Ballindalloch Castle has been the family home of Macpherson-Grants since 1546. The first tower of the Z plan castle was built in 1546.
In 1590 the widow of the Grant of Ballindalloch married John Gordon, son Thomas Gordon of Cluny. John Grant, former Tutor of Ballindaloch, the administrator of the estate, killed one of John Grant's servants. This started a feud between the Earl of Huntly and the Earl of Moray. The Earl of Huntly went to Ballindalloch in November 1590 to arrest the Tutor. The Chief of Grant, John Grant of Freuchie promised to deliver the Tutor and his accomplices, accused of murder and other crimes, to Huntly Castle.
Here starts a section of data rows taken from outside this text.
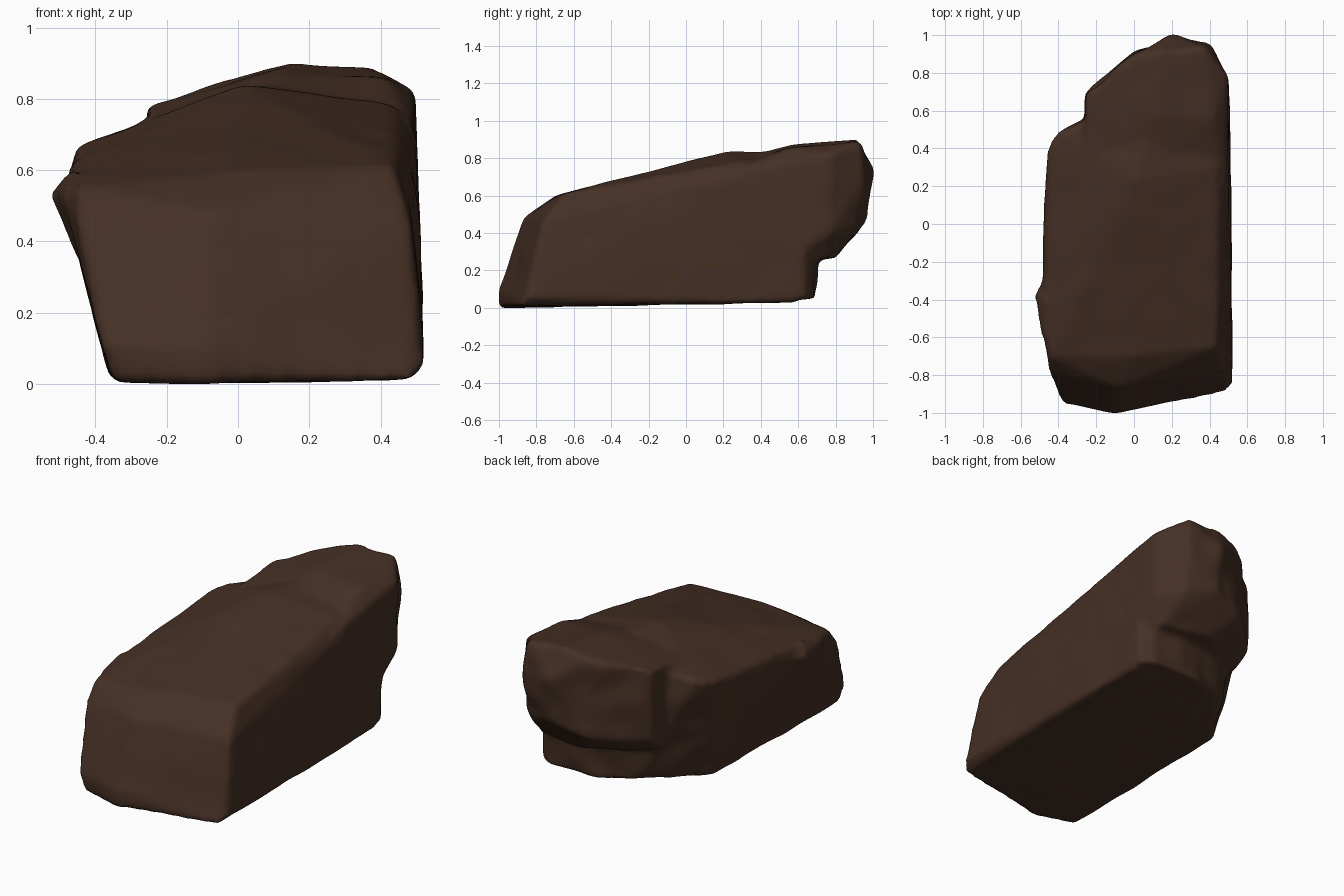
import bpy, bmesh
from mathutils import Vector, noise

cube = bpy.data.objects.get("Cube")
if cube:
    bpy.data.objects.remove(cube, do_unlink=True)

# Single dark brown stone colour
stone = bpy.data.materials.new("dark brown stone")
stone.use_nodes = True
colour = (0.06, 0.029, 0.018, 1)
stone.diffuse_color = colour
bsdf = stone.node_tree.nodes["Principled BSDF"]
bsdf.inputs["Base Color"].default_value = colour
bsdf.inputs["Roughness"].default_value = 0.9


def add_chunk(bm, points):
    """Convex block of stone spanned by its corner points."""
    verts = [bm.verts.new(p) for p in points]
    hull = bmesh.ops.convex_hull(bm, input=verts)
    loose = {g for g in hull["geom_interior"] + hull["geom_unused"]
             if isinstance(g, bmesh.types.BMVert)}
    bmesh.ops.delete(bm, geom=list(loose), context="VERTS")


bm = bmesh.new()

# Main body: sloping front, left side leaning outward, tilted top
add_chunk(bm, [
    (-.35, -.94, 0), (-.1, -1, 0), (.48, -.89, .01), (.525, -.85, .05),
    (-.385, -.95, .11), (-.1, -1, .1), (-.45, -.78, .45), (.485, -.77, .46),
    (-.08, -.87, .48), (-.45, -.7, .55), (.0, -.7, .6), (.44, -.65, .615),
    (-.49, -.5, .53), (-.47, -.3, .6), (-.46, .38, .66), (-.41, .48, .68),
    (-.26, .55, .72), (.01, .24, .84), (.44, .3, .785), (.5, .3, .7),
    (.51, .5, .4), (-.36, .26, .03), (-.1, .61, .07), (.5, .58, .03),
    (-.48, .1, .52), (.1, .55, .83), (-.28, .54, .58),
])
# Bulge on the left shoulder
add_chunk(bm, [
    (-.53, -.37, .53), (-.52, -.44, .53), (-.49, -.6, .53), (-.48, -.29, .54),
    (-.47, -.42, .61), (-.45, -.42, .34), (-.4, -.6, .5), (-.4, -.3, .5),
])
# Upper back block overhanging the ledge
add_chunk(bm, [
    (-.26, .34, .3), (-.26, .34, .74), (.5, .2, .3), (.49, .2, .72),
    (-.26, .69, .36), (-.26, .69, .785), (.0, .91, .4), (.0, .89, .85),
    (.15, .93, .905), (.21, 1.005, .73), (.4, .95, .7), (.38, .92, .885),
    (.2, .97, .46), (.38, .92, .44), (.5, .77, .4), (.5, .78, .82),
    (.1, .57, .87), (.42, .56, .855), (.1, .8, .27), (.42, .76, .26),
    (.1, .3, .8), (.5, .55, .78), (.505, .5, .24), (.1, .5, .24),
    (-.24, .6, .28),
])
# Low ledge under the overhang
add_chunk(bm, [
    (-.2, .3, .04), (.5, .3, .03), (-.1, .62, .07), (.1, .69, .05),
    (.42, .69, .05), (.5, .63, .05), (-.2, .3, .3), (.505, .3, .32),
    (-.12, .62, .32), (.1, .7, .32), (.42, .7, .32), (.505, .64, .32),
])

mesh = bpy.data.meshes.new("rock")
bm.to_mesh(mesh)
bm.free()
rock = bpy.data.objects.new("rock", mesh)
bpy.context.collection.objects.link(rock)
bpy.context.view_layer.objects.active = rock
rock.select_set(True)

# Fuse the chunks and wear down their edges
remesh = rock.modifiers.new("fuse", "REMESH")
remesh.mode = "VOXEL"
remesh.voxel_size = 0.018
wear = rock.modifiers.new("wear", "SMOOTH")
wear.factor = 0.5
wear.iterations = 8
for name in ("fuse", "wear"):
    bpy.ops.object.modifier_apply(modifier=name)

# Weathering: faint lumps and a rougher broken back, flat where it rests
mesh = rock.data
normals = [v.normal.copy() for v in mesh.vertices]
for v, n in zip(mesh.vertices, normals):
    p = v.co.copy()
    broken = max(0, n.y) * (p.y > 0.3)
    lumps = noise.noise(p * 3.2 + Vector((4, 1, 7))) * 0.005
    dents = noise.noise(p * 6) * (0.005 + 0.015 * broken)
    v.co = p + n * (lumps + dents)
    v.co.z = max(0, v.co.z)

mesh.materials.clear()
mesh.materials.append(stone)
for f in mesh.polygons:
    f.material_index = 0
bpy.ops.object.shade_smooth_by_angle(angle=0.9)
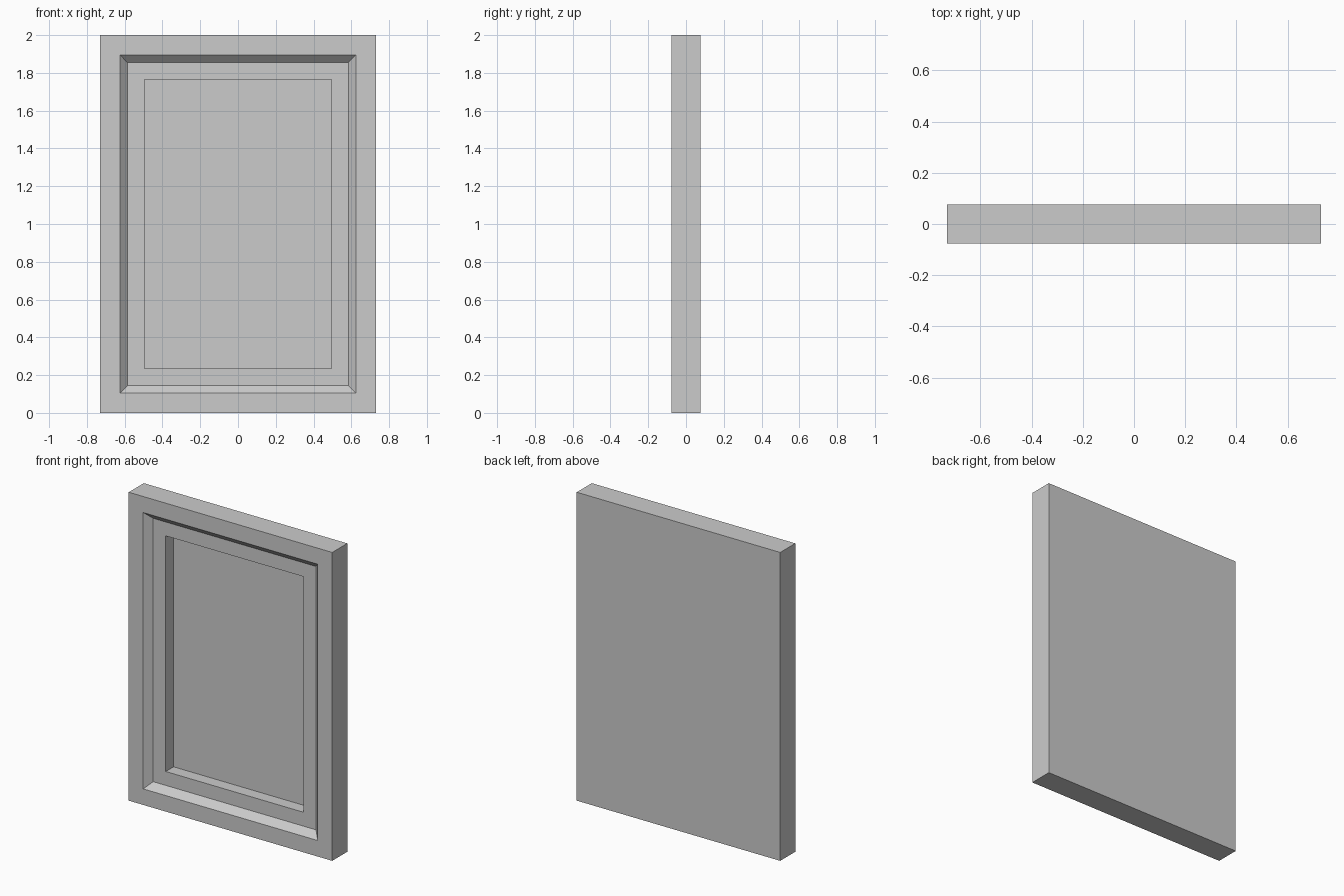
import bpy
import bmesh

cube = bpy.data.objects.get("Cube")
if cube:
    bpy.data.objects.remove(cube, do_unlink=True)

WIDTH, HEIGHT, DEPTH = 1.46, 2.0, 0.154

grey = bpy.data.materials.new("plain grey")
grey.use_nodes = True
colour = (0.6, 0.6, 0.6, 1.0)
grey.diffuse_color = colour
grey.node_tree.nodes["Principled BSDF"].inputs["Base Color"].default_value = colour

# Steps from the outer rim inward: margin from the edge, depth behind the front
steps = [
    (0.0, DEPTH),    # back outline
    (0.0, 0.0),      # front outline
    (0.104, 0.0),    # flat border
    (0.146, 0.042),  # bevelled lip
    (0.236, 0.042),  # flat mount
    (0.236, 0.122),  # straight recess wall
]


def rectangle(bm, margin, depth):
    x, y = WIDTH / 2 - margin, depth - DEPTH / 2
    low, high = margin, HEIGHT - margin
    return [bm.verts.new(p) for p in
            ((-x, y, low), (x, y, low), (x, y, high), (-x, y, high))]


# Frame with a stepped front
bm = bmesh.new()
rings = [rectangle(bm, *step) for step in steps]
for outer, inner in zip(rings, rings[1:]):
    for i in range(4):
        j = (i + 1) % 4
        bm.faces.new((outer[i], outer[j], inner[j], inner[i]))
bm.faces.new(rings[0][::-1])  # back
bm.faces.new(rings[-1])       # recessed picture panel
bmesh.ops.recalc_face_normals(bm, faces=bm.faces)

mesh = bpy.data.meshes.new("picture_frame")
bm.to_mesh(mesh)
bm.free()
mesh.materials.append(grey)
frame = bpy.data.objects.new("picture_frame", mesh)
bpy.context.collection.objects.link(frame)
However, Freuchie joined with the Tutor's men and the Earl of Moray, and came to Darnaway Castle, and there shot pistols at Huntly's officers and cannon from the castle, and killed John Gordon, brother of the Laird of Cluny.
After it was plundered and burned by James Graham, the first Marquess of Montrose, it was restored in 1645.
Extensions were added in 1770 by General James Grant of the American Wars of Independence (whose ghost is said to haunt the castle) and in 1850 by the architect Thomas MacKenzie. Further extensions carried out in 1878 were mostly demolished during modernisations enacted in 1965. It has been continuously occupied by the Russell and Macpherson-Grant families throughout its existence.
The castle houses an important collection of 17th century Spanish paintings. The dining room of Ballindalloch is said to be haunted by a ghost known as The Green Lady.
The castle grounds contain a 20th-century rock garden and a 17th-century dovecote. The rivers Spey and Avon flow through the grounds, offering excellent fishing. The famous Aberdeen Angus cattle herd resides in the castle estate.
Today, the castle is still occupied by the Macpherson-Grant family. It is open to tourists during the summer months and a number of workshops on its grounds are in active use.References:
Built around AD 90 to entertain the legionaries stationed at the fort of Caerleon (Isca), the impressive amphitheatre was the Roman equivalent of today’s multiplex cinema. Wooden benches provided seating for up to 6,000 spectators, who would gather to watch bloodthirsty displays featuring gladiatorial combat and exotic wild animals.
Long after the Romans left, the amphitheatre took on a new life in Arthurian legend. Geoffrey of Monmouth, the somewhat imaginative 12th-century scholar, wrote in his History of the Kings of Britain that Arthur was crowned in Caerleon and that the ruined amphitheatre was actually the remains of King Arthur’s Round Table.
Today it is the most complete Roman amphitheatre in Britain.